“Is there anybody out there…there, there, there…anybody!?!”  Pioneers can tend to get isolated, especially when your hard at work at projects. Lots of late nights can have you eating alone at your computer at times and editing for long hours can leave you wondering what planet your on.  You can often think, “Surely, no one’s struggling through this like I am.” Well you are wrong. Ta da! There are thousands, maybe millions of pioneers feeling the lonelies just like you – nothing that hot date or night out with friends can’t cure. Loneliness is an illusion, it doesn’t really exist. Crawl out of your hole once in awhile and participate with society, get refreshed, then go back at it.

4)    Stand on the shoulders of others.
You can’t do this alone and you shouldn’t. Being a pioneer in the music industry is hard enough, doing it alone is not necessary. That’s why we offer the Computer Music School Network so you can connect with others on the same road. Also, there are tons of books, teachings, friends and elders out there that can inspire your dream to fruition. You must be on the look out for other pioneers that have made it and are doing what they love to do. Then walk in their footsteps. Success always leaves a trail. Search out those people that have walked the journey ahead of you. Open your eyes, they are all around, so humble yourself and take advantage of them.

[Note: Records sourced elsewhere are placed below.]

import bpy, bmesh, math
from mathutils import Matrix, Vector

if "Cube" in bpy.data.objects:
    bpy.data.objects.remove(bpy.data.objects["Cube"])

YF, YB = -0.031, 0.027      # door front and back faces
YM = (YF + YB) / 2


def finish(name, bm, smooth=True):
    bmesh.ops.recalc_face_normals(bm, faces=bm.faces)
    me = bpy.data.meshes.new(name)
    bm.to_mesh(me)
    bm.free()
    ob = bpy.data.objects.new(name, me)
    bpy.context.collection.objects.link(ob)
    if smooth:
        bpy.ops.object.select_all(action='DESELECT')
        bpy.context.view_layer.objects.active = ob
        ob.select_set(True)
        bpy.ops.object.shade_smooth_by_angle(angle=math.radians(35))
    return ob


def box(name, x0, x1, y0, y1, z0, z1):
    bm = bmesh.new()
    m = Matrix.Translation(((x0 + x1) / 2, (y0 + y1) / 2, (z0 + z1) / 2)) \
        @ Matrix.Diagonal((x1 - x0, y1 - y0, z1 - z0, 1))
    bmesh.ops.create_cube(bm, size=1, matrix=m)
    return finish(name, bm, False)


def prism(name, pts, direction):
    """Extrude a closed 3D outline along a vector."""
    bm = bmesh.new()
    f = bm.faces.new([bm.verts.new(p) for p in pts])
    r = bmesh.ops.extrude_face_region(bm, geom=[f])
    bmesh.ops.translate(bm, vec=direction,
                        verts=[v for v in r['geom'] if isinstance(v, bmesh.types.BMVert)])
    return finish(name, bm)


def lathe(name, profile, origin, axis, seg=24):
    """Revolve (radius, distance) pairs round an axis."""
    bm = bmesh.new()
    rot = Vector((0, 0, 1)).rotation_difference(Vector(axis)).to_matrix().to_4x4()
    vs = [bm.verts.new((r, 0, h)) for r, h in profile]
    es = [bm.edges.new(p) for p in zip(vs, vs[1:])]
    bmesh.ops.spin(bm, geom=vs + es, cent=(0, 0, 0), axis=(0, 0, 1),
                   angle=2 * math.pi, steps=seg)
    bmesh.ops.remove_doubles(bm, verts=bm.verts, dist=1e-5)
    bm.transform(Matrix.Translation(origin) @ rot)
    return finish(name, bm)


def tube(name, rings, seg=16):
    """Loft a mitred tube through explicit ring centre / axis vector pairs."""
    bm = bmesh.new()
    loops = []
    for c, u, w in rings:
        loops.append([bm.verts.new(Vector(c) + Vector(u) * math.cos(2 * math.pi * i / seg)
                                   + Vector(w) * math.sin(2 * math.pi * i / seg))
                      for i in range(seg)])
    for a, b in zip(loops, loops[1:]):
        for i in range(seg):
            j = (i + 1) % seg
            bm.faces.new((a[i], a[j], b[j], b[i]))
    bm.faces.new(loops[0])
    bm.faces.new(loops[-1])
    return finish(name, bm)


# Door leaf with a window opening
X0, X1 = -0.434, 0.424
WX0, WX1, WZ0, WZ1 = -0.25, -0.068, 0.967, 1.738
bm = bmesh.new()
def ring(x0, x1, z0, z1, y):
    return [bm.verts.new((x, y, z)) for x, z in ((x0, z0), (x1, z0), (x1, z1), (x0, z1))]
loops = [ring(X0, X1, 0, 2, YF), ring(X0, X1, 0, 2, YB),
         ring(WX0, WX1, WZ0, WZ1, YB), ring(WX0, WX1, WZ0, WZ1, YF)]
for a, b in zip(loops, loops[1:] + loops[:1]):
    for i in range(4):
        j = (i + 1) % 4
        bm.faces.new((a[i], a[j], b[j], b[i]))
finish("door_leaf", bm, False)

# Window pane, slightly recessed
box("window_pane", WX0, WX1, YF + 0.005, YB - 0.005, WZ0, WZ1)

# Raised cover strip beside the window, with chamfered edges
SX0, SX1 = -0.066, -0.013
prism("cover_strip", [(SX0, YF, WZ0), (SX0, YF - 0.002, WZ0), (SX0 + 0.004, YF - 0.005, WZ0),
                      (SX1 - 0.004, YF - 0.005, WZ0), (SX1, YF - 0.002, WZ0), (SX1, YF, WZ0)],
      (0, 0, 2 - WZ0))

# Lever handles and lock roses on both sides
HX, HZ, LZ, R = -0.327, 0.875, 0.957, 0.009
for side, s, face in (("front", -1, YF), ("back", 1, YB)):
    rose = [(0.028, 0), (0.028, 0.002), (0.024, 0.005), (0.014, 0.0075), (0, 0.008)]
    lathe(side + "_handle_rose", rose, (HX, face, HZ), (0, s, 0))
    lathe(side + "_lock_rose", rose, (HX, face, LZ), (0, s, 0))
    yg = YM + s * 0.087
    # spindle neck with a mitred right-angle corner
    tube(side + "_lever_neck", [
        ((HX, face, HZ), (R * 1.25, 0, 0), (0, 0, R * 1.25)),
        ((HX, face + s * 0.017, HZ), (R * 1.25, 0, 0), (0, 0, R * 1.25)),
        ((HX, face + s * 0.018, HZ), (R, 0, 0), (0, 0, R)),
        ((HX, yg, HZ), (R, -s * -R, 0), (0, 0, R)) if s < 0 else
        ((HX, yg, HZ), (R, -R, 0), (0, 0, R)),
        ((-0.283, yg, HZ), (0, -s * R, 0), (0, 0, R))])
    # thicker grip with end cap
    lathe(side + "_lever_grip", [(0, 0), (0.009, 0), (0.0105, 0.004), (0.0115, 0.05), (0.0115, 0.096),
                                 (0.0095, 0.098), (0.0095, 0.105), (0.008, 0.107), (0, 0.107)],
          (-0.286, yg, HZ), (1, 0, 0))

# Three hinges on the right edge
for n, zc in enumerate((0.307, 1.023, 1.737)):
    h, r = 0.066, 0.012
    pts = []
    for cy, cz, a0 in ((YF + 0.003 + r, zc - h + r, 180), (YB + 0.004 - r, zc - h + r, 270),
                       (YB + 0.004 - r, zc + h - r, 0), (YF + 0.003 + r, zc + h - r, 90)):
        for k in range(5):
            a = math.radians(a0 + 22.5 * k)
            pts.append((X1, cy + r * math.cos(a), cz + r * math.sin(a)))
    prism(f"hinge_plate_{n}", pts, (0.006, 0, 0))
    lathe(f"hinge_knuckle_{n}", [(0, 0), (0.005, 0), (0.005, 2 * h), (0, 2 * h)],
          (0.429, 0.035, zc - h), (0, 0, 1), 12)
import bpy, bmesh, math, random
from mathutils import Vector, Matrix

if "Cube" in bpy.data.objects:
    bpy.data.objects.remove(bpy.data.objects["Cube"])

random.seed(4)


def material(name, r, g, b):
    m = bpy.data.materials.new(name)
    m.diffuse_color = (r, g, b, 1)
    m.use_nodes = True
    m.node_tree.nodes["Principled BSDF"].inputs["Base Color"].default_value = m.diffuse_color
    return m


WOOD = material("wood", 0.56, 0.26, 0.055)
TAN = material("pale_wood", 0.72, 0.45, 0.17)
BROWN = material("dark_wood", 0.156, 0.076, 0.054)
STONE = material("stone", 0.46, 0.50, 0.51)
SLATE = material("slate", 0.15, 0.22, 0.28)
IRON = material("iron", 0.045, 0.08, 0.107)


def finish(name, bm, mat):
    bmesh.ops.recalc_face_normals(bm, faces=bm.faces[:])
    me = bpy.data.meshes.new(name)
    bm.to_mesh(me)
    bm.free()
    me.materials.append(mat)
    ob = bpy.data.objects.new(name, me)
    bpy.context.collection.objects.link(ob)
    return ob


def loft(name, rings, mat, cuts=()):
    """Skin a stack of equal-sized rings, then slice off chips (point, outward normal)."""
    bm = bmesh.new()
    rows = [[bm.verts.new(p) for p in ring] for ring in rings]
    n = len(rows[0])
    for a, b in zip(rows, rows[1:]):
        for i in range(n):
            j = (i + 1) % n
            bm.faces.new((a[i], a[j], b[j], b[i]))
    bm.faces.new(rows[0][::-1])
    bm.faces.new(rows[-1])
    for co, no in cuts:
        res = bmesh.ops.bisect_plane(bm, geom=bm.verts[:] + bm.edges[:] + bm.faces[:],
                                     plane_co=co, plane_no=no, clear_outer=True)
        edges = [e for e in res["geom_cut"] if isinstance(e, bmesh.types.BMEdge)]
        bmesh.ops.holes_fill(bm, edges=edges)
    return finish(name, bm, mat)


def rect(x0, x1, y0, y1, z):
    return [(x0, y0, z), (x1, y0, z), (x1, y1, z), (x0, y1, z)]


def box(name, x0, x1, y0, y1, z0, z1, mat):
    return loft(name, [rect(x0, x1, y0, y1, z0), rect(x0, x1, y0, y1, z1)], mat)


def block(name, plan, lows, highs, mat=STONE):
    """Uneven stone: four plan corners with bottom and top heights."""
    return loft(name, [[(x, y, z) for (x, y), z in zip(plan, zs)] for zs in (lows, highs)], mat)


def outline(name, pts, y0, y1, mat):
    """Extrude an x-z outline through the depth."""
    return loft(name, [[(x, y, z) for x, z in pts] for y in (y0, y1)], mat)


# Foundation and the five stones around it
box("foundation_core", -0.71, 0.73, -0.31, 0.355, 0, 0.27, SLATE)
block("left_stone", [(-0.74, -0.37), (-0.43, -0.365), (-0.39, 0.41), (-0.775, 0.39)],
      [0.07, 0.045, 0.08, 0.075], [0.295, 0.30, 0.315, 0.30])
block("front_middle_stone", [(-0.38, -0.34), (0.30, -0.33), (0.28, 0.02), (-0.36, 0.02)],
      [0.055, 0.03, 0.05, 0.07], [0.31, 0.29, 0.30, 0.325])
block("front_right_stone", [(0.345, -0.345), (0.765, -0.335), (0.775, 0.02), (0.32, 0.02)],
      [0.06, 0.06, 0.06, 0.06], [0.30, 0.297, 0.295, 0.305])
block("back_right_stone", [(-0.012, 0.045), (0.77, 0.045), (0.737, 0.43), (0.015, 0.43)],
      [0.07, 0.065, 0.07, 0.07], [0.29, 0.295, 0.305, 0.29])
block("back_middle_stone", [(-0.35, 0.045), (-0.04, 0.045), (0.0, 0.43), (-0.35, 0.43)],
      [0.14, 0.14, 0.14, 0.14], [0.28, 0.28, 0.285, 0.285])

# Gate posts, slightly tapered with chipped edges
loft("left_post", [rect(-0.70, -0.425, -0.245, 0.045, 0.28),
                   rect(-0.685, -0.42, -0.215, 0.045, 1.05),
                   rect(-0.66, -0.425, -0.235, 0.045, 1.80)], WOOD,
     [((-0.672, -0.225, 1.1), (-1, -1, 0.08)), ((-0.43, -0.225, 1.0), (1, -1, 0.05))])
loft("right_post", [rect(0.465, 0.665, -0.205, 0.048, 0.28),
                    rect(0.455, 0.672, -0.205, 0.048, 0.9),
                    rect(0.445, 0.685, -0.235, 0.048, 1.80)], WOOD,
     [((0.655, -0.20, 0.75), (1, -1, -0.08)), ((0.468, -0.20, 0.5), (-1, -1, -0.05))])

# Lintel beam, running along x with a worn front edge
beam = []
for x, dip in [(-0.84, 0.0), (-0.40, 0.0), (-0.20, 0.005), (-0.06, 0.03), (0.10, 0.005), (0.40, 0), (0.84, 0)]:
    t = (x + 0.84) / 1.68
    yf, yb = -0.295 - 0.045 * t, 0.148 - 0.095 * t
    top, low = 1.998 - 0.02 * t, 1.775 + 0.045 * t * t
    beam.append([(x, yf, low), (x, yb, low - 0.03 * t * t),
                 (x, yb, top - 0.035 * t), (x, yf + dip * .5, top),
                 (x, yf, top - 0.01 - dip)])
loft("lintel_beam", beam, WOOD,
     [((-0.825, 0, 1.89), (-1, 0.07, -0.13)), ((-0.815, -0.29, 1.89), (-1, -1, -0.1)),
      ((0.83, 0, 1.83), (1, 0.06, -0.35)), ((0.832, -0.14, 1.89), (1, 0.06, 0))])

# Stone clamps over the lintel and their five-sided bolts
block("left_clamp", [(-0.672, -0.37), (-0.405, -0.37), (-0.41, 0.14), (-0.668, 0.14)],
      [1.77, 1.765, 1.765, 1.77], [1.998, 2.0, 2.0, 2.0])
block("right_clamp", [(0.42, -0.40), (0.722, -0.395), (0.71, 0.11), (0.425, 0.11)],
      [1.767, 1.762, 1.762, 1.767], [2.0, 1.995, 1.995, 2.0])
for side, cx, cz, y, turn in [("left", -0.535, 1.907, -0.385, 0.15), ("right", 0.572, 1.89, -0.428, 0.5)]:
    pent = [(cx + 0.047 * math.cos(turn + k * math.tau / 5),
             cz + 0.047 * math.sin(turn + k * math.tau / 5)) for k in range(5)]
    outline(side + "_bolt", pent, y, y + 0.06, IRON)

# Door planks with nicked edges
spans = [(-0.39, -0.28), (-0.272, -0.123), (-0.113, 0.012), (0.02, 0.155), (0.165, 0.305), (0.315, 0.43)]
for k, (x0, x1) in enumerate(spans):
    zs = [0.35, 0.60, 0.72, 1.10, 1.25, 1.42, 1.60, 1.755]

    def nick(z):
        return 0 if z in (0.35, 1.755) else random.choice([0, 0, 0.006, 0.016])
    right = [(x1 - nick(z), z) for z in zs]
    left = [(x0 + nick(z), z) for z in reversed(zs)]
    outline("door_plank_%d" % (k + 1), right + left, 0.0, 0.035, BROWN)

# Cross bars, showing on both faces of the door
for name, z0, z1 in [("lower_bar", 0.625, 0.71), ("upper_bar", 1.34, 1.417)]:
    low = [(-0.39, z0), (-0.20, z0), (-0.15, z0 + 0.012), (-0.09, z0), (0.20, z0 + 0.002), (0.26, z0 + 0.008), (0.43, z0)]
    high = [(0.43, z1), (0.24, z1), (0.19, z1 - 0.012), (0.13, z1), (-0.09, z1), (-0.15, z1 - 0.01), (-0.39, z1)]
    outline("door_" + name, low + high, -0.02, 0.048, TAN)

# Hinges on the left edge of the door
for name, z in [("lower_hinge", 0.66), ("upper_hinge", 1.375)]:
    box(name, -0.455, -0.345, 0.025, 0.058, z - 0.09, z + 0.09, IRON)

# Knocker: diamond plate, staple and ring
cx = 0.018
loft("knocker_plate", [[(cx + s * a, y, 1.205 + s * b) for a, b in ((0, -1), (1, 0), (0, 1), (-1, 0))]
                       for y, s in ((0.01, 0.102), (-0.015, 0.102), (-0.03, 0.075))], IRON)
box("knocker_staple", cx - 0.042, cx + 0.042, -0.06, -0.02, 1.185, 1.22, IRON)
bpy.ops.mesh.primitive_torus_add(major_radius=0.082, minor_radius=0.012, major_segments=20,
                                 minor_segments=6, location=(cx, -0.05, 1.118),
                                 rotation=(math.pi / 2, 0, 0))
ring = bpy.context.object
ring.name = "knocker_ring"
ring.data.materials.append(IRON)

5)    Count the cost.
Pioneering and personal risk go hand and hand. If your heart wasn’t on the line 24/7, you wouldn’t be as passionate, do you agree? Your blood, sweat and tears should be all over this thing and if it ain’t then you’re not trying hard enough. Other people may never understand this lifestyle and they’re not meant to. If they want to dress in beige and mow their perfect lawns within the comfort of their boring 9-5 jobs, good for them! That’s not for pioneers! Mothers should be scoffing at your insane schedule and fathers should be preaching to you about health care… Pioneers make ripples in families so when you do, don’t be surprised! You are unique and talented but the music industry is not in the business of ‘patting little baby bottoms’. If you want a job that’s safe and doesn’t ruffle any feathers, you’re in the wrong field. Personal sacrifice is part of the game.

6)    Illuminate.
When all is said and done, the music is released, and the snow ball effect is initiated then it’s truly your time to shine.  Most people just see the end result of the beauty of music and want it without all the hard work that comes with it. Well, we burst bubbles every day here at the Computer Music Production School and GotchaNoddin because we’ll be the first to tell ya, if you really want it, you’re going to have to work for it. The best things in life come with hard work. When the finished product is there and people are listening to it, vibing with it and inspired by it…everything mentioned above will be so small in comparison to the eternal rewards. Music soothes the soul. You’re here to inspire and light up the world with your gifts. So go and dig your own way through… and let your light shine.

Tutorial: How to be a Pioneer in the Music Industry:
1) If you haven’t already, designate a computer document or notebook for planning. Once a day/week set aside some time to think through some of the projects and goals you would like to achieve in music.
2) In each of the 6 steps, find one thing you can improve on and write it down. Set aside an hour a day/week and research books, articles or blogs that help this area in your life to be stronger.
3) This is not something that has to take a long time. Give yourself a month to create new habits. If you spend 1-3 hours a week, you’ll see significant improvement.

Doing music is a progressive journey. Be easy on yourself and remember, progress not perfection.

If there is anything we can help you with, setup a free training consultation below.


(Adapted from A Practical Guide for Pioneer Parents  by Mary E. DeMuth)